Although not always supported by our society, grief over the loss of a pet is a normal, healthy reaction. The passage of grief is through, not over, not by, not around, but through. It is the very difficult process of adapting to a significant loss. Although not always a linear or well-defined process, for many people grief manifests itself in several stages. These have been described by Elisabeth Kübler-Ross as:
Denial is often the first reaction to learning about the death or terminal illness of a loved one. It is a defense mechanism used to protect ourselves from overwhelming emotions. “I can’t imagine life without him”, “I can’t believe she’s gone”, “This isn’t happening, it must be a bad dream” are all familiar sayings.
When the reality of the situation starts to sink in, we again shield ourselves from the pain by redirecting it and expressing it as anger. Convenient targets are family and friends, our dying or deceased pet, and very often veterinary staff. Rationally we know these people are not to blame but emotionally we need some kind of outlet.

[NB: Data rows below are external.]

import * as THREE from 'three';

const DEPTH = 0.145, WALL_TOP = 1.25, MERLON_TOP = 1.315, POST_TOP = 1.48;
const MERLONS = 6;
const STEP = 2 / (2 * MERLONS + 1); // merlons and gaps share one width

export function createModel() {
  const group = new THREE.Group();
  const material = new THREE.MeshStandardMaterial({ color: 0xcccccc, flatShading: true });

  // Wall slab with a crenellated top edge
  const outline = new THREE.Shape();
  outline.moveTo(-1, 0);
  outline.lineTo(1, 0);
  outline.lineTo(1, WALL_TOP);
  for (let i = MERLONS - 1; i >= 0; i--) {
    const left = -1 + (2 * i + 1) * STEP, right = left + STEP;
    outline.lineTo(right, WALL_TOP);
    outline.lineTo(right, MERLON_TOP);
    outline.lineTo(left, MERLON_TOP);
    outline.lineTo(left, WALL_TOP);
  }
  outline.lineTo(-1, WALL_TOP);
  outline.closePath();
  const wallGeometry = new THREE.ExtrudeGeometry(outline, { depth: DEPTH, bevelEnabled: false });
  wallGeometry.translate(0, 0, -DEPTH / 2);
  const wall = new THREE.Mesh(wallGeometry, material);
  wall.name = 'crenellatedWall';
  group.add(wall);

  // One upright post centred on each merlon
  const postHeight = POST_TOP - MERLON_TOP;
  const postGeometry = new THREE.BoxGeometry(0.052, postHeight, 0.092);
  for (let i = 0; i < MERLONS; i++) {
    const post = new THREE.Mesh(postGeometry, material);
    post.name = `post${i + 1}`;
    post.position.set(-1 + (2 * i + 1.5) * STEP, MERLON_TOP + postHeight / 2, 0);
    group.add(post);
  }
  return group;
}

As we begin to feel helpless and vulnerable to feelings of sorrow and loss we try to find ways to regain control. The bargaining stage is the could have, should have, would have stage. “I could have saved my pet, if only I had…..”, “I should have taken her to the vet sooner”, “Things would have been different if I……”
In the depression stage sadness and regret predominate. This is the time when we cry a lot, we feel unable to cope with everyday life, we don’t eat or sleep properly, and begin to feel very worn down. We often withdraw from others at this time when really it is when we need help the most.
Reaching the acceptance stage of mourning is a gift not afforded to everyone, especially if we have not taken the time or effort to grieve properly, or if our grief is complicated by other factors. It is not a period of happiness but rather a time of peaceful resolution.
Dr Lianna Titcombe
Pet Loss Support Group of Ottawa